The Ministry of Lands and Natural Resources Thursday tasked the Ghana National Association of Small-Scale Miners (GNASSM) to improve the Birim River to its natural turbidity level following its massive pollution by the activities of illegal small-scale miners.
Turbidity is the measure of relative clarity of a liquid.
In recent times, the river has suffered chemical pollution from “galamsey” activities, thereby reducing its turbidity level and destroying the aquatic life in it.
Therefore, the GNASSM has agreed to ensure the removal of all dredgers and change fans to stop all illegal mining activities ongoing within and around the river and restore it to its original state.
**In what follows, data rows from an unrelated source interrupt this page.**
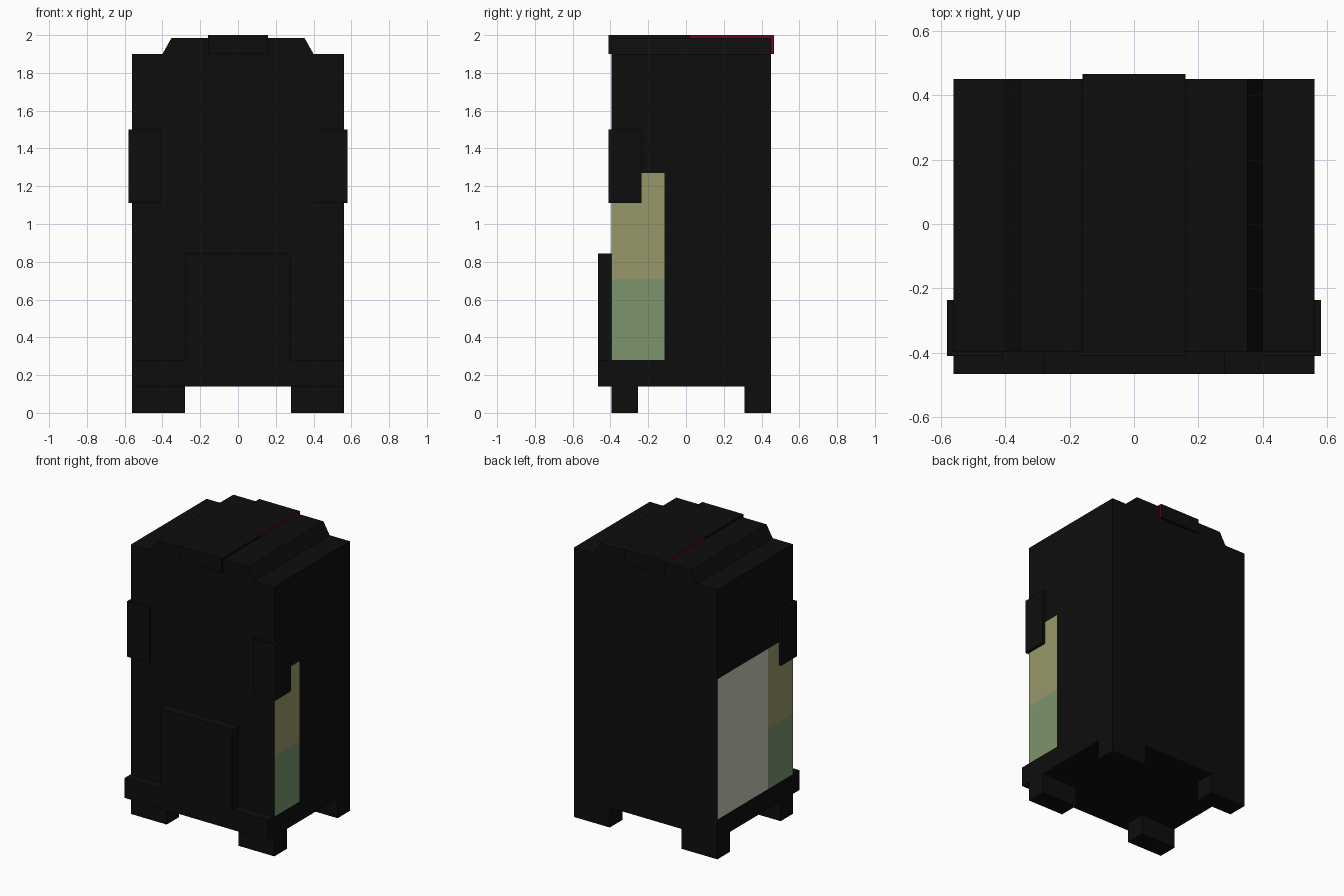
import bpy, bmesh
from mathutils import Vector

if "Cube" in bpy.data.objects:
    bpy.data.objects.remove(bpy.data.objects["Cube"], do_unlink=True)


def material(name, rgb):
    mat = bpy.data.materials.new(name)
    mat.use_nodes = True
    mat.diffuse_color = (*rgb, 1)
    mat.node_tree.nodes["Principled BSDF"].inputs["Base Color"].default_value = (*rgb, 1)
    return mat


BLACK = material("black", (0.0042, 0.0042, 0.0042))
KHAKI = material("khaki", (0.31, 0.31, 0.14))
GREEN = material("sage green", (0.20, 0.30, 0.155))
GREY = material("warm grey", (0.58, 0.57, 0.48))
RED = material("dark red", (0.17, 0.0, 0.02))


def finish(name, bm, mats):
    mesh = bpy.data.meshes.new(name)
    bm.normal_update()
    bm.to_mesh(mesh)
    bm.free()
    for mat in mats:
        mesh.materials.append(mat)
    obj = bpy.data.objects.new(name, mesh)
    bpy.context.collection.objects.link(obj)
    return obj


def box_mesh(x, y, z):
    bm = bmesh.new()
    bmesh.ops.create_cube(bm, size=1)
    for v in bm.verts:
        v.co = Vector([r[0] if c < 0 else r[1] for c, r in zip(v.co, (x, y, z))])
    bm.normal_update()
    return bm


def box(name, x, y, z, side=None):
    """Black box; its left and right faces can take another colour."""
    bm = box_mesh(x, y, z)
    if side:
        for f in bm.faces:
            f.material_index = int(abs(f.normal.x) > 0.5)
    return finish(name, bm, [BLACK, side] if side else [BLACK])


# Main cabinet, cut along the borders of the painted side panels
HALF, FRONT, BACK, FLOOR, TOP = 0.56, -0.395, 0.45, 0.14, 1.90
PANEL_Y, PANEL_LOW, PANEL_MID, PANEL_HIGH = -0.115, 0.28, 0.71, 1.27
body = box_mesh((-HALF, HALF), (FRONT, BACK), (FLOOR, TOP))
cuts = [((0, PANEL_Y, 0), (0, 1, 0))]
cuts += [((0, 0, z), (0, 0, 1)) for z in (PANEL_LOW, PANEL_MID, PANEL_HIGH)]
for co, no in cuts:
    bmesh.ops.bisect_plane(body, geom=body.verts[:] + body.edges[:] + body.faces[:],
                           plane_co=co, plane_no=no)
body.normal_update()
for f in body.faces:
    c = f.calc_center_median()
    if abs(f.normal.x) > 0.5 and PANEL_LOW < c.z < PANEL_HIGH:
        if c.y < PANEL_Y:
            f.material_index = 1 if c.z > PANEL_MID else 2
        elif f.normal.x < 0:
            f.material_index = 3
finish("cabinet_body", body, [BLACK, KHAKI, GREEN, GREY])

# Feet and front corner blocks, mirrored left and right
for side, s in (("left", 1), ("right", -1)):
    foot_x = sorted((s * 0.28, s * HALF))
    box("front_foot_" + side, foot_x, (FRONT, -0.255), (0, FLOOR))
    box("back_foot_" + side, foot_x, (0.31, BACK), (0, FLOOR))
    box("corner_block_" + side, sorted((s * 0.405, s * 0.58)), (-0.41, -0.235), (1.11, 1.50))

# Front bumper and raised lower panel
box("front_bumper", (-HALF, HALF), (-0.465, FRONT), (FLOOR, 0.28))
box("front_panel", (-0.28, 0.28), (-0.465, FRONT), (0.28, 0.845))

# Raised roof with sloping sides
roof = box_mesh((-0.40, 0.40), (FRONT, BACK), (TOP, 1.985))
for v in roof.verts:
    if v.co.z > TOP + 0.01:
        v.co.x *= 0.88
finish("raised_roof", roof, [BLACK])

# Strip over the roof, folded down at both ends; the rear half has red edges
STRIP = (-0.16, 0.16)
box("roof_strip_front", STRIP, (-0.41, 0.02), (1.985, 2.0))
box("roof_strip_front_lip", STRIP, (-0.41, FRONT), (TOP, 1.985))
box("roof_strip_rear", STRIP, (0.02, 0.465), (1.985, 2.0), RED)
box("roof_strip_rear_lip", STRIP, (BACK, 0.465), (TOP, 1.985), RED)
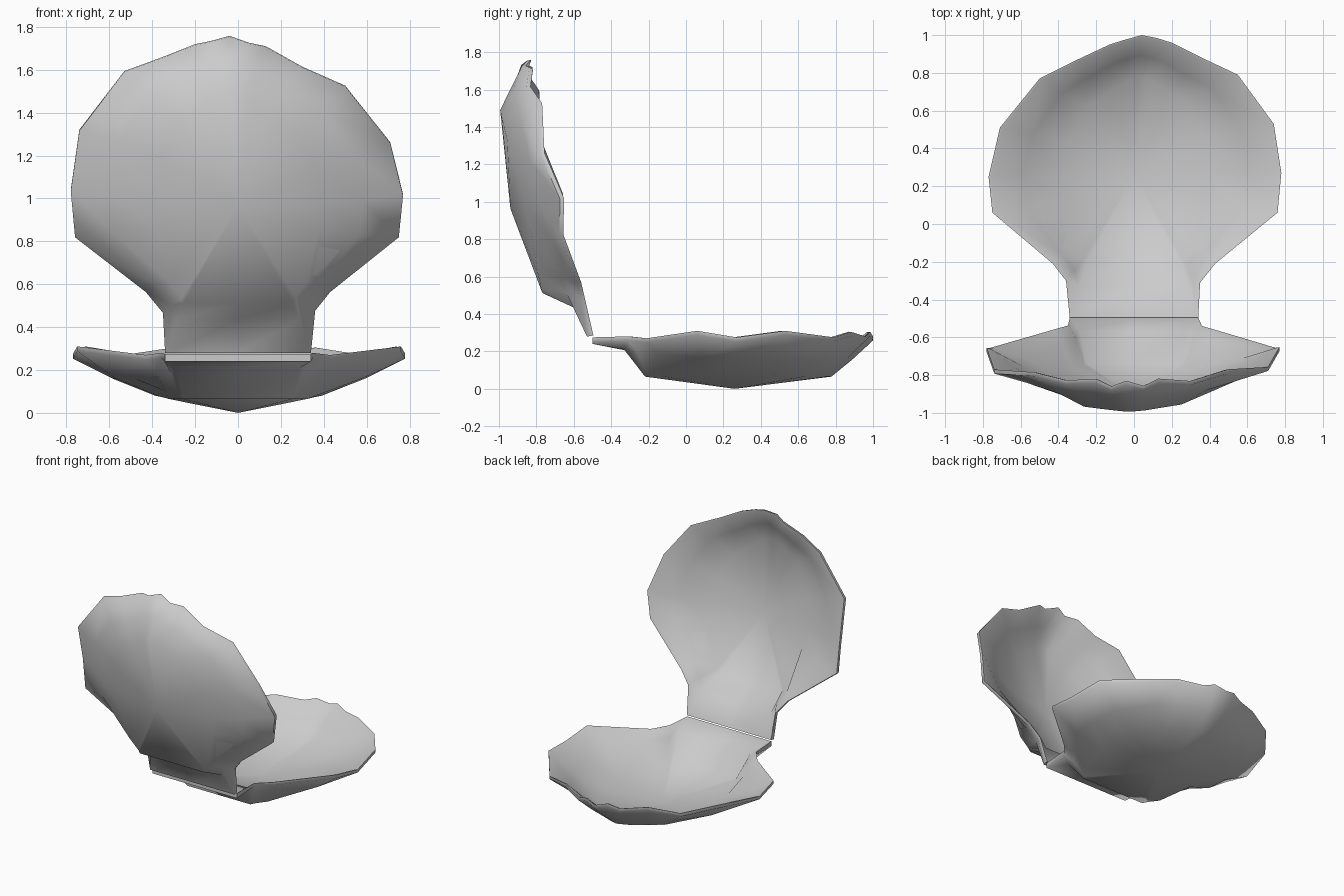
import bpy, bmesh, math
from mathutils import Matrix, Vector

if "Cube" in bpy.data.objects:
    bpy.data.objects.remove(bpy.data.objects["Cube"])

HINGE_Z = 0.275
# scalloped rim: x, y, z going round from the right end of the hinge
RIM = [(.34, -.5, .275), (.35, -.31, .28), (.43, -.21, .27), (.76, .06, .31),
       (.78, .27, .275), (.74, .53, .31), (.55, .79, .275), (.36, .88, .305),
       (.2, .96, .28), (.12, .985, .305), (.04, 1.0, .28), (-.05, .975, .305),
       (-.13, .95, .28), (-.3, .87, .305), (-.5, .77, .275), (-.71, .51, .31),
       (-.77, .25, .275), (-.75, .06, .31), (-.43, -.21, .27), (-.36, -.3, .28),
       (-.34, -.5, .275), (0, -.5, .275)]
CENTRE_Y = 0.26


def make_shell(name, rim, matrix=None):
    bm = bmesh.new()

    def ring(fn):
        return [bm.verts.new(fn(Vector(p))) for p in rim]

    # belly ring of the bowl: tighter at the sides, wider at the neck
    def belly(p, lift=0.0):
        fx = 0.75 if p.y < -0.2 else 0.5
        if p.y > CENTRE_Y:
            fy = 0.7
        elif p.y < -0.4:
            fy = 0.63
        else:
            fy = 0.8 if p.y < -0.2 else 0.65
        z = 0.065 if abs(p.x) < 0.6 else 0.08
        return Vector((p.x * fx, CENTRE_Y + (p.y - CENTRE_Y) * fy, z + lift))

    # shoulder ring between belly and rim
    def shoulder(p, lift=0.0):
        q = p.lerp(belly(p), 0.6 if p.y < -0.4 else 0.48)
        z = 0.21 if p.y < -0.4 else 0.19 if p.y < -0.2 else 0.16
        q.z = z + lift
        return q

    def inner_rim(p):
        return Vector((p.x * 0.98, CENTRE_Y + (p.y - CENTRE_Y) * 0.985, p.z - 0.003))

    def outer_rim(p):
        return p - Vector((0, 0, 0.035 if p.y < -0.4 else 0.022))

    rings = [ring(belly), ring(shoulder), ring(outer_rim), ring(lambda p: p),
             ring(inner_rim), ring(lambda p: shoulder(p, 0.035)),
             ring(lambda p: belly(p, 0.03))]
    n = len(rim)
    for a, b in zip(rings, rings[1:]):
        for i in range(n):
            j = (i + 1) % n
            bm.faces.new((a[i], a[j], b[j], b[i]))
    # outer and inner middles of the bowl
    for loop, z in ((rings[0], 0.0), (rings[-1], 0.03)):
        c = bm.verts.new((0, CENTRE_Y, z))
        for i in range(n):
            bm.faces.new((loop[i], loop[(i + 1) % n], c))
    bmesh.ops.recalc_face_normals(bm, faces=bm.faces)
    if matrix:
        bm.transform(matrix)
    mesh = bpy.data.meshes.new(name)
    bm.to_mesh(mesh)
    bm.free()
    obj = bpy.data.objects.new(name, mesh)
    bpy.context.collection.objects.link(obj)
    bpy.context.view_layer.objects.active = obj
    obj.select_set(True)
    bpy.ops.object.shade_smooth_by_angle(angle=math.radians(60))
    obj.select_set(False)
    return obj


# lower shell lies on the ground
make_shell("lower_shell", RIM)

# upper shell: the same form with interlocking scallops, turned over
# and swung open about the hinge
upper_rim = list(RIM)
upper_rim[5] = (.74, .57, .31)
upper_rim[6] = (.53, .84, .275)
upper_rim[7] = (.36, .91, .295)
upper_rim = [(x, y + (.01 if y > .94 else 0),
              .28 if y < -.2 else .292 - (z - .275) * 1.35)
             for x, y, z in upper_rim]
hinge = Vector((0, -0.5, HINGE_Z))
swing = (Matrix.Translation(hinge + Vector((0, 0, 0.01)))
         @ Matrix.Rotation(math.radians(103), 4, 'X')
         @ Matrix.Rotation(math.pi, 4, 'Y')
         @ Matrix.Translation(-hinge))
make_shell("upper_shell", upper_rim, swing)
It has also declared its intentions to collaborate with the University of Mines and Technology (UMaT), Tarkwa, to take samples of the river for a laboratory test and ensure improved quality for human and animal consumption.
The Birim River is one of the main tributaries of the Pra River.
At a meeting, to “hand over” the Birim River to the GNASSM in Accra, Mr George Mireku Duker, a Deputy Minister of Lands and Natural Resources in charge of Mines, commended the Association for taking up the task to improve its turbidity and pledged the Ministry’s support to achieve the feat.
He said the Ministry, over the years, had good working relations with the GNASSM and would continue to deepen it for the benefit of the nation.
Mr Godwin Armah, the General Secretary, GNASSM, said the Association had collaborated with the government to fight illegal small-scale mining.
It had undertaken many operations across the country and helped to remove about 1,000 changfans and mining equipment from rivers in the quest to sanitise the mining industry.
He said it would collaborate with UMaT to take samples of the Birim River for laboratory tests to restore its quality.